Status consistency, 159
Steele, James B., 193, 196
Stem and leaf chart, 49-51
STF (Summary Tape Files), of census data, 210
Stouffer, Samuel, 165-66, 172-73, 177-78
Stratifying, in sampling, 114
Strentz, Herbert, x
Student t (T-test), 60
SuperCalc4 (computer program), 197
SYSTAT (computer program), 34
Tables, 148-51; three-way, 151-56, 165, 167; two-way, 167
Tabulator (punch card machine), 78
Tape drive, desktop, 97
Tapes, computer, 97-100, 193-94; census data on, 203-4, 205, 206, 208-9
Tasker, Fred, 194
Telephone surveys, 101, 103-9, 132, 134-35, 137-38; bias in sampling techniques, 114-
15; design weights, 226-27; as election poll technique, 216-17, 218, 222, 225; interviewer
training, 132-33; responses, 125, 127- 29
Television: election predictions, 230- 31, 234-35, 237, 249, 252; reporting of Dow Jones
Average, 25
Test factor (Control), 151
Testing effect, on participants, 176-77
“Times as,” in percentage difference, 26-27
Times Mirror, 11
“Times more,” in percentage difference, 26-27
Timing, in election polls, 229-30
Tocqueville, Alexis de, 240-41
Toxic waste, EPA database on, 202-3
Training: for experiments, 170-71; for surveys, 132-33
Trends, 28-38
Truncation, of percentages, 23-24
Truth, tentativeness of, in reality testing, 13
TSO (time-sharing option), 84
T-test (Student t), 60
Tukey, John W., 34, 47, 49-51
Undecided: in election polls, 224-26, 230, 252. See also Non-attitudes
Underage drinking, field research on, 170-71, 173-74
Uniform Crime Reports, 201-2, 204

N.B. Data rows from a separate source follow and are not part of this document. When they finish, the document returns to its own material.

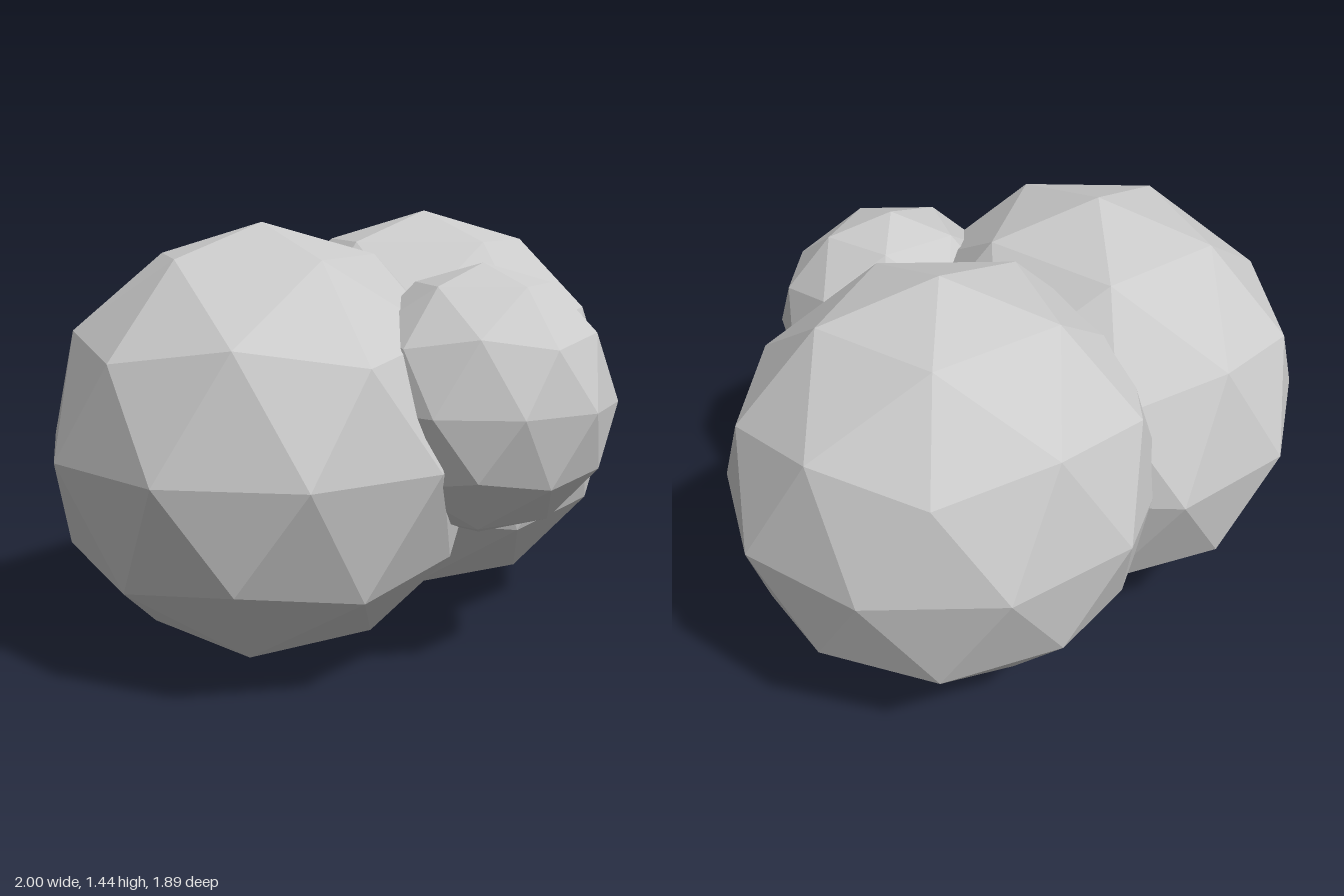
import * as THREE from 'three';

const material = new THREE.MeshStandardMaterial({ color: 0xcccccc, flatShading: true });

// Low-poly ball with a corner at each pole, stretched to the given radii
function ball(name, radii, centre) {
  const geometry = new THREE.IcosahedronGeometry(1, 1);
  const t = (1 + Math.sqrt(5)) / 2;
  geometry.rotateZ(-Math.atan(1 / t)); // stand it on a corner
  geometry.scale(...radii);
  const mesh = new THREE.Mesh(geometry, material);
  mesh.name = name;
  mesh.position.set(...centre);
  return mesh;
}

export function createModel() {
  const group = new THREE.Group();
  group.name = 'lobedClump';
  group.add(
    ball('rightLobe', [0.705, 0.703, 0.805], [-0.33, 0.705, 0.135]),
    ball('leftLobe', [0.705, 0.7, 0.665], [0.33, 0.74, -0.285]),
    ball('smallFrontLobe', [0.423, 0.422, 0.39], [0.293, 0.868, 0.495])
  );
  return group;
}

Urban, Christine, 7
USA Today, 7-8 , 84, 97, 116, 142, 230; analysis procedures, 63-69; 1988 final election
poll, 252, 262 n.25; reading of EPA databases, 202-3; survey question on age, 130-31;

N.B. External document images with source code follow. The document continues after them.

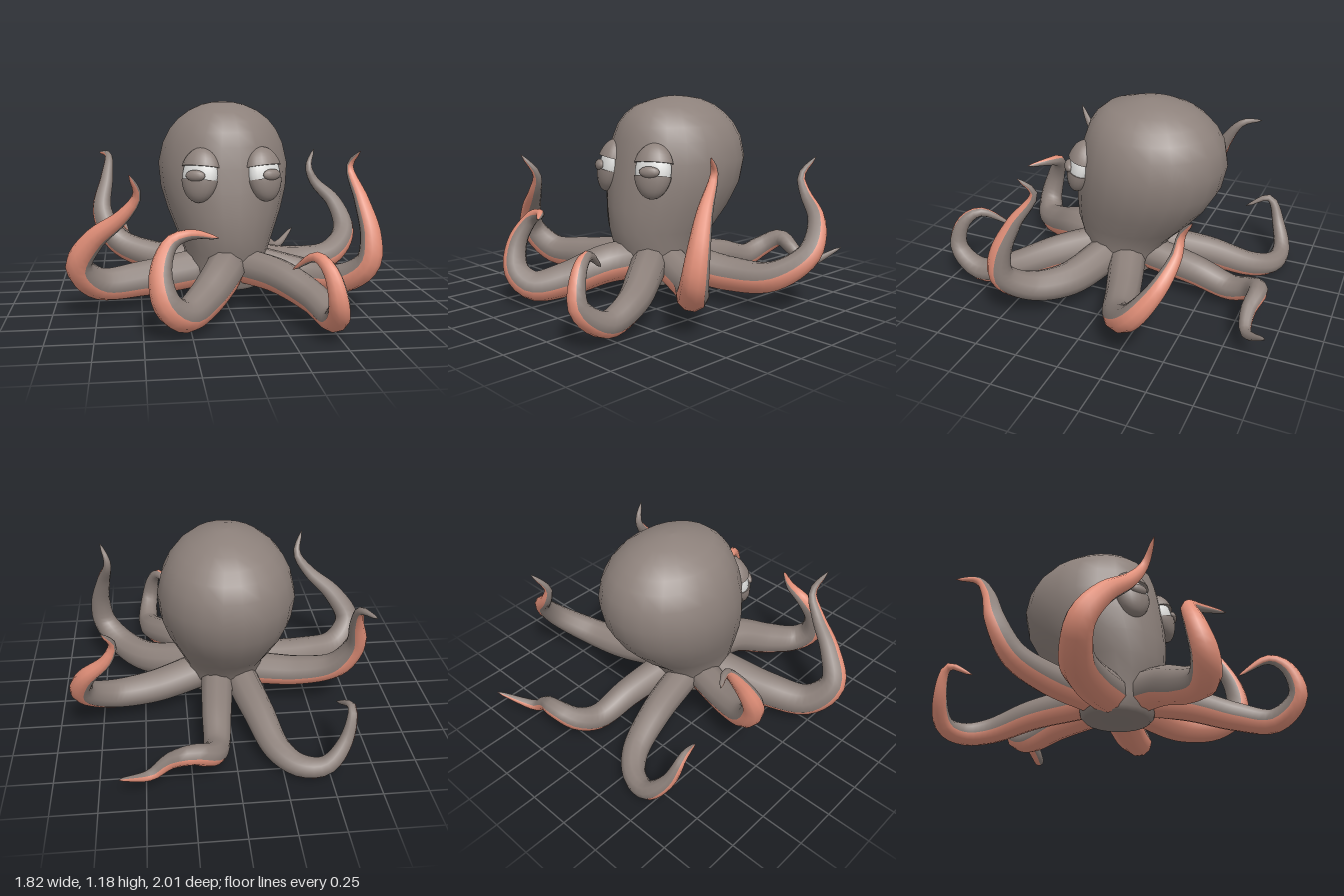
import * as THREE from 'three';

const mat = (name, color) => Object.assign(new THREE.MeshStandardMaterial({ color }), { name });
const V = (p) => new THREE.Vector3(...p);

// Skin a list of equal-sized rings; the first `split` strips use material 0, the rest material 1
function loft(rings, split) {
  const n = rings[0].length, pos = [], index = [];
  rings.forEach((ring) => ring.forEach((p) => pos.push(p.x, p.y, p.z)));
  for (let j = 0; j < n; j++) {
    const k = (j + 1) % n;
    for (let i = 0; i < rings.length - 1; i++) {
      const a = i * n, b = a + n;
      index.push(a + j, a + k, b + j, a + k, b + k, b + j);
    }
  }
  const geo = new THREE.BufferGeometry();
  geo.setAttribute('position', new THREE.Float32BufferAttribute(pos, 3));
  geo.setIndex(index);
  const cut = split * (rings.length - 1) * 6;
  geo.addGroup(0, cut, 0);
  geo.addGroup(cut, index.length - cut, 1);
  geo.computeVertexNormals();
  return geo;
}

// Tapered arm along a curve; the underside, rolled by an angle, is carried along without twisting
function armGeometry(thick, roll, points) {
  const curve = new THREE.CatmullRomCurve3(points.map(V), false, 'centripetal');
  const rings = [], steps = 36, sides = 10;
  const down = new THREE.Vector3(0, -1, 0);
  for (let i = 0; i <= steps; i++) {
    const t = i / steps, c = curve.getPointAt(t), dir = curve.getTangentAt(t);
    down.addScaledVector(dir, -down.dot(dir)).normalize();
    const side = new THREE.Vector3().crossVectors(dir, down);
    const r = i === steps ? 0.002 : thick * (1 - Math.pow(t, 1.6)) + 0.007;
    rings.push(Array.from({ length: sides }, (_, j) => {
      const a = ((j - 2) / sides) * Math.PI * 2 + roll;
      return c.clone().addScaledVector(down, r * Math.cos(a)).addScaledVector(side, r * Math.sin(a));
    }));
  }
  return loft(rings, 4);
}

// Elliptical body sections: y, half width, front z, back z
const BODY = [
  [0.1, 0.001, 0.03, 0.028], [0.103, 0.2, 0.21, -0.16], [0.125, 0.225, 0.235, -0.18], [0.2, 0.235, 0.25, -0.2],
  [0.32, 0.25, 0.29, -0.26], [0.42, 0.288, 0.315, -0.36], [0.55, 0.34, 0.317, -0.47],
  [0.68, 0.378, 0.305, -0.545], [0.82, 0.39, 0.285, -0.575], [0.94, 0.362, 0.26, -0.555],
  [1.02, 0.322, 0.232, -0.51], [1.08, 0.272, 0.192, -0.455], [1.13, 0.205, 0.13, -0.39],
  [1.165, 0.125, 0.01, -0.3], [1.18, 0.06, -0.06, -0.2], [1.185, 0.001, -0.125, -0.127],
];

// Arms: thickness, roll of the underside, centre line from body to tip
const ARMS = {
  frontRightArm: [0.11, 0.25, [[-0.01, 0.24, 0.18], [-0.06, 0.23, 0.36], [-0.18, 0.15, 0.56], [-0.29, 0.12, 0.71],
    [-0.38, 0.2, 0.76], [-0.41, 0.36, 0.73], [-0.35, 0.5, 0.67], [-0.25, 0.54, 0.68], [-0.12, 0.54, 0.78]]],
  middleRightArm: [0.108, 0, [[-0.17, 0.21, 0.07], [-0.5, 0.175, 0.15], [-0.74, 0.18, 0.24], [-0.84, 0.31, 0.33],
    [-0.75, 0.47, 0.4], [-0.6, 0.6, 0.47], [-0.52, 0.72, 0.51], [-0.56, 0.84, 0.59]]],
  rearRightArm: [0.092, -0.2, [[-0.17, 0.22, -0.05], [-0.45, 0.25, -0.15], [-0.64, 0.33, -0.23], [-0.73, 0.5, -0.29],
    [-0.7, 0.7, -0.38], [-0.69, 0.83, -0.48], [-0.75, 0.84, -0.59]]],
  backRightArm: [0.09, 0, [[-0.08, 0.22, -0.14], [-0.15, 0.18, -0.45], [-0.23, 0.1, -0.7], [-0.34, 0.07, -0.81],
    [-0.47, 0.09, -0.84], [-0.58, 0.21, -0.79], [-0.62, 0.37, -0.71], [-0.57, 0.31, -0.57]]],
  backLeftArm: [0.09, 0, [[0.06, 0.22, -0.14], [0.09, 0.18, -0.45], [0.11, 0.13, -0.67], [0.15, 0.18, -0.8],
    [0.25, 0.24, -0.865], [0.37, 0.19, -0.845], [0.47, 0.12, -0.86], [0.63, 0.22, -1]]],
  rearLeftArm: [0.1, -0.35, [[0.17, 0.22, -0.05], [0.45, 0.18, -0.14], [0.7, 0.2, -0.22], [0.84, 0.33, -0.36],
    [0.8, 0.5, -0.48], [0.68, 0.63, -0.53], [0.64, 0.73, -0.54], [0.69, 0.84, -0.61]]],
  middleLeftArm: [0.1, -0.45, [[0.17, 0.23, 0.07], [0.47, 0.18, 0.2], [0.64, 0.2, 0.36], [0.75, 0.31, 0.46],
    [0.765, 0.46, 0.45], [0.73, 0.65, 0.37], [0.69, 0.83, 0.26], [0.73, 0.92, 0.33]]],
  frontLeftArm: [0.098, 0, [[0.09, 0.24, 0.15], [0.27, 0.22, 0.36], [0.42, 0.15, 0.59], [0.47, 0.105, 0.8],
    [0.455, 0.22, 0.95], [0.42, 0.38, 0.92], [0.37, 0.44, 0.83], [0.28, 0.34, 0.67]]],
};

export function createModel() {
  const model = new THREE.Group();
  model.name = 'octopus';
  const skin = mat('skin', 0x8d817b);
  const underside = mat('underside', 0xe4917a);
  const white = mat('eyeWhite', 0xdededc);

  const add = (parent, name, geo, material) => {
    const mesh = new THREE.Mesh(geo, material);
    mesh.name = name;
    parent.add(mesh);
    return mesh;
  };

  // Head and body
  const rings = BODY.map(([y, rx, front, back]) => Array.from({ length: 22 }, (_, j) => {
    const a = (j / 22) * Math.PI * 2;
    return new THREE.Vector3(0.008 + rx * Math.cos(a), y, (front + back) / 2 - ((front - back) / 2) * Math.sin(a));
  }));
  add(model, 'body', loft(rings, 0), [skin, skin]);

  // Eight arms with coloured undersides
  for (const [name, arm] of Object.entries(ARMS)) {
    add(model, name, armGeometry(...arm), [underside, skin]);
  }

  // Eyes: flattened white ball, heavy lids, narrow pupil, leaning back with the head
  const lid = (start, length) => new THREE.SphereGeometry(1, 18, 8, 0, Math.PI * 2, start, length);
  for (const s of [-1, 1]) {
    const eye = new THREE.Group();
    eye.name = s > 0 ? 'leftEye' : 'rightEye';
    eye.position.set(0.02 + s * 0.182, 0.785, 0.228);
    eye.rotation.set(-0.24, s * 0.5, 0, 'YXZ');
    add(eye, 'eyeball', new THREE.SphereGeometry(1, 18, 12), white).scale.set(0.106, 0.135, 0.066);
    // Each lid: start angle, sweep, rim angle, width, depth, rim facing
    for (const [name, start, sweep, rim, w, d, face] of [
      ['upperLid', 0, 1.28, 1.28, 0.118, 0.085, 1],
      ['lowerLid', 1.76, Math.PI - 1.76, 1.76, 0.11, 0.076, -1],
    ]) {
      add(eye, name, lid(start, sweep), skin).scale.set(w, 0.157, d);
      const ledge = add(eye, name + 'Rim', new THREE.CircleGeometry(Math.sin(rim), 18), skin);
      ledge.rotation.x = face * Math.PI / 2;
      ledge.position.y = 0.157 * Math.cos(rim);
      ledge.scale.set(w, d, 1);
    }
    const pupil = add(eye, 'pupil', new THREE.SphereGeometry(1, 14, 8), skin);
    pupil.scale.set(0.06, 0.032, 0.025);
    pupil.position.set(0, -0.012, 0.068);
    model.add(eye);
  }
  return model;
}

television screening survey, 127, 137-38
Validity, 133, 142
Values: expected, 41, 57-58; missing in databases, 94-95; observed, 57-58

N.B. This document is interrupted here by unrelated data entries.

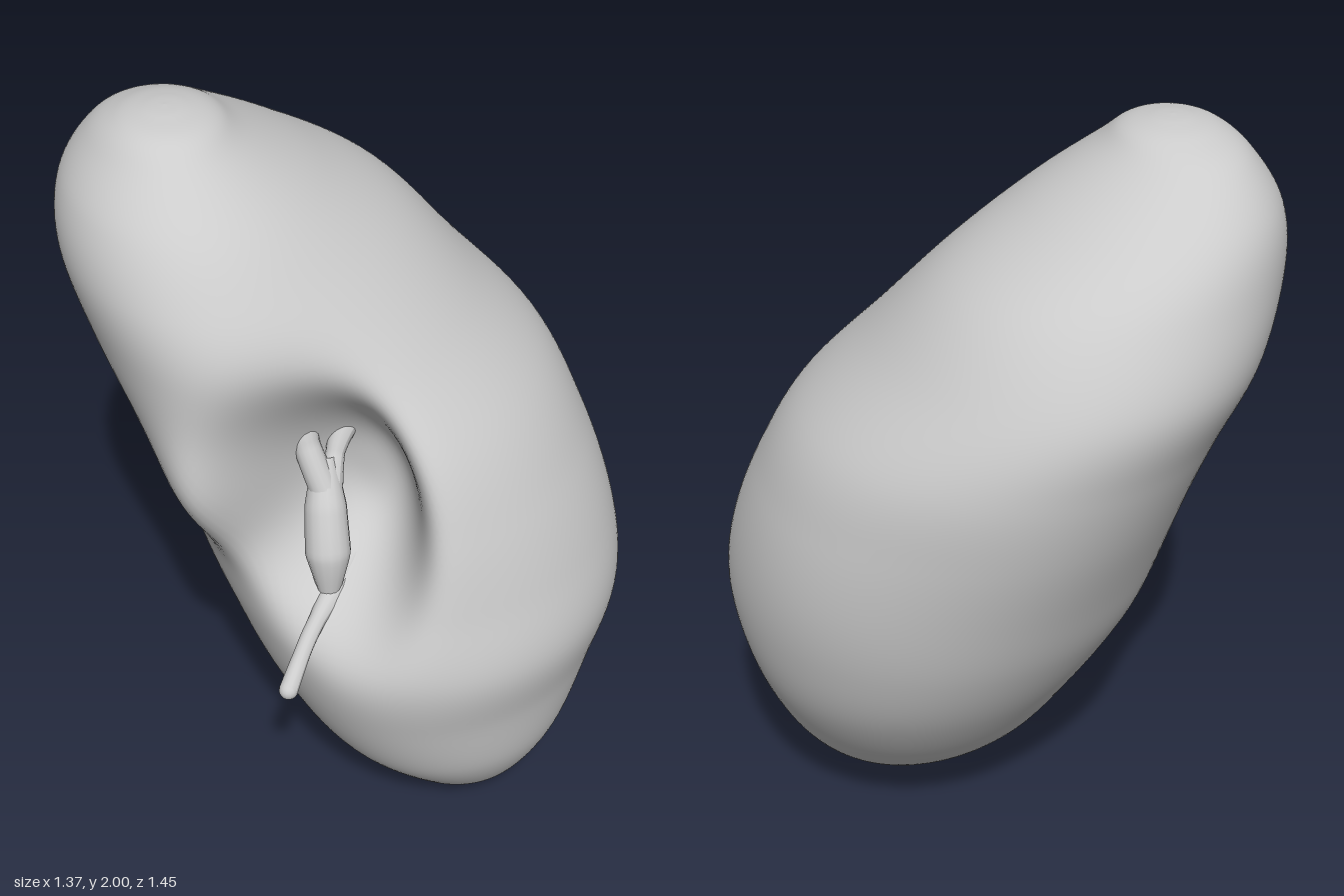
import * as THREE from 'three';

const mat = new THREE.MeshStandardMaterial({ color: 0xcccccc, side: THREE.DoubleSide });

// Horizontal slices of the body: [y, xMin, xMax, zMin, zMax]
const slices = [
  [0, 0.15, 0.15, 0.36, 0.36],
  [0.006, 0.08, 0.22, 0.28, 0.43],
  [0.035, -0.01, 0.3, 0.18, 0.5],
  [0.11, -0.12, 0.41, 0, 0.57],
  [0.25, -0.25, 0.52, -0.17, 0.64],
  [0.45, -0.35, 0.62, -0.33, 0.68],
  [0.65, -0.41, 0.67, -0.45, 0.72],
  [0.85, -0.45, 0.68, -0.54, 0.68],
  [1.05, -0.51, 0.65, -0.62, 0.62],
  [1.25, -0.58, 0.58, -0.68, 0.53],
  [1.45, -0.63, 0.42, -0.725, 0.38],
  [1.65, -0.67, 0.25, -0.68, 0.22],
  [1.8, -0.645, 0.03, -0.61, 0.1],
  [1.92, -0.565, -0.17, -0.49, -0.03],
  [1.975, -0.505, -0.25, -0.38, -0.1],
  [1.995, -0.435, -0.32, -0.3, -0.18],
  [2, -0.38, -0.38, -0.24, -0.24],
];

// Soft swellings and dips of the surface: [centre, push, radius]
const swellings = [
  [[-0.55, 1.52, 0.1], [-0.04, 0, 0.05], 0.35],   // upper lobe
  [[-0.56, 1.1, 0.14], [-0.08, 0, 0.07], 0.19],   // rear lip
  [[-0.3, 0.5, 0.55], [-0.02, 0, 0.02], 0.3],     // lower lobe
  [[-0.27, 0.75, -0.3], [-0.035, 0, -0.035], 0.33], // rear face
  [[0, 0.25, -0.02], [-0.02, 0, -0.02], 0.25],    // lower rear face
  [[0.45, 1.02, -0.4], [-0.025, 0, 0.025], 0.38], // outer rear edge
  [[0.52, 0.75, 0.5], [0.015, 0, 0.015], 0.3],    // outer front edge
].map(([c, d, r]) => ({ centre: new THREE.Vector3(...c), push: new THREE.Vector3(...d), r }));

// Apply the swellings, then press the hollow into the inner side of the body
function sculpt(p) {
  const start = p.clone();
  for (const { centre, push, r } of swellings) {
    p.addScaledVector(push, Math.exp(-start.distanceToSquared(centre) / (r * r)));
  }
  const h = start.y - 1.1;
  const dx = start.x + 0.39 - h * 0.1;
  const dz = start.z - 0.39 + h * 0.3;
  const q = (dx * dx + dz * dz) / 0.05 + (h * h) / 0.105;
  const depth = 0.37 * Math.exp(-Math.pow(q, 1.5));
  p.x += depth * 0.86;
  p.z -= depth * 0.51;
  return p;
}

function bodyGeometry(rows = 144, cols = 160) {
  const spline = (i, j) => new THREE.CatmullRomCurve3(
    slices.map(s => new THREE.Vector3(s[i], s[0], s[j])), false, 'catmullrom', 0.5);
  const xs = spline(1, 2), zs = spline(3, 4);
  const skew = THREE.MathUtils.degToRad(95); // widens each oval along one diagonal
  const pos = [], index = [];
  for (let r = 0; r <= rows; r++) {
    const a = xs.getPoint(r / rows), b = zs.getPoint(r / rows);
    for (let c = 0; c < cols; c++) {
      const t = (c / cols) * Math.PI * 2;
      const p = sculpt(new THREE.Vector3(
        (a.x + a.z) / 2 + (a.z - a.x) / 2 * Math.cos(t),
        a.y,
        (b.x + b.z) / 2 + (b.z - b.x) / 2 * Math.cos(t - skew)));
      pos.push(p.x, p.y, p.z);
      if (r < rows) {
        const i = r * cols + c, n = r * cols + (c + 1) % cols;
        index.push(i, i + cols, n, n, i + cols, n + cols);
      }
    }
  }
  const g = new THREE.BufferGeometry();
  g.setAttribute('position', new THREE.Float32BufferAttribute(pos, 3));
  g.setIndex(index);
  g.computeVertexNormals();
  return g;
}

// Tube whose radius runs through a list of values along its path
function taperedTube(points, radii, segs = 32, sides = 16) {
  const path = new THREE.CatmullRomCurve3(points.map(p => new THREE.Vector3(...p)));
  const g = new THREE.TubeGeometry(path, segs, 1, sides, false);
  const pos = g.attributes.position, v = new THREE.Vector3();
  for (let i = 0; i < pos.count; i++) {
    const t = Math.floor(i / (sides + 1)) / segs;
    const f = t * (radii.length - 1), k = Math.min(Math.floor(f), radii.length - 2);
    const radius = THREE.MathUtils.lerp(radii[k], radii[k + 1], f - k);
    const centre = path.getPointAt(t);
    v.fromBufferAttribute(pos, i).sub(centre).multiplyScalar(radius).add(centre);
    pos.setXYZ(i, v.x, v.y, v.z);
  }
  g.computeVertexNormals();
  return g;
}

export function createModel() {
  const group = new THREE.Group();
  const add = (name, geometry) => {
    const mesh = new THREE.Mesh(geometry, mat);
    mesh.name = name;
    group.add(mesh);
    return mesh;
  };

  add('body', bodyGeometry());

  // Funnel inside the hollow, with two short branches
  add('funnel', taperedTube(
    [[-0.22, 1.14, 0.2], [-0.25, 1.02, 0.25], [-0.27, 0.9, 0.29], [-0.28, 0.78, 0.31]],
    [0.03, 0.055, 0.06, 0.025]));
  add('upperBranch', taperedTube(
    [[-0.24, 1.32, 0.1], [-0.26, 1.2, 0.17], [-0.24, 1.04, 0.25]], [0.06, 0.035, 0.04]));
  add('innerBranch', taperedTube(
    [[-0.12, 1.24, 0.18], [-0.18, 1.16, 0.2], [-0.24, 1.04, 0.25]], [0.04, 0.025, 0.035]));

  // Thin duct leaving the hollow, closed at its tip
  const tip = [-0.5, 0.67, 0.45];
  add('duct', taperedTube(
    [[-0.18, 0.85, 0.27], [-0.25, 0.8, 0.3], [-0.38, 0.74, 0.37], [-0.44, 0.71, 0.41], tip],
    [0.03, 0.035, 0.023, 0.022, 0.025]));
  const cap = add('ductTip', new THREE.SphereGeometry(0.025, 16, 10));
  cap.position.set(...tip);

  return group;
}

Variable(s), 41, 53-56, 144-63, 174, 176; in AS&R Master File, 200-201;
binary/dichotomous, 41; continuous, 42-51, 61-69, 127-29, 160-61; creating new from
old, 159-64; in cross-tabulation percents, 54-56; dependent, 153-56, 163; independent,
124-25, 156-58, 163; in Miami Herald survey, 147, 149; recognition by SAS and SPSS,
87- 90; as suppressors or distorters, 146- 53; weighting in sampling, 102; in Wyoming
census case, 64-65
Variance, 39-40, 56-61, 72-73, 83; measuring methods, 40-75
Venn diagrams, 188-90
Voting: methods, 245-46; tactics on basis of poll information, 248-51, 262 n.19; turnout
projections, 231-32. See also Elections
Vu-Text Service, 187, 188-89, 191
Wallace, Julia D., 19
Wall Street Journal, 23
Washington Post, 212
Wattenberg, Ben, x
Weaver, David H., 28-30
Webb, Eugene J., 182-83
Weighting, 102, 106-7, 115; in election polls, 220, 222, 226-28
Wilhoit, G. Cleveland, 28-30
Wolfe, Tom, 4
Women's movement, effect on voting behavior, 216
Word processing, 76, 84, 85-86, 100
WYLBUR (computer editing system), 84
Wyoming, census data analysis, 63-69
XEDIT (computer editing system), 84
Yankelovich, Daniel, 144-45
Z-scores, 38

				
DOCUMENT INFO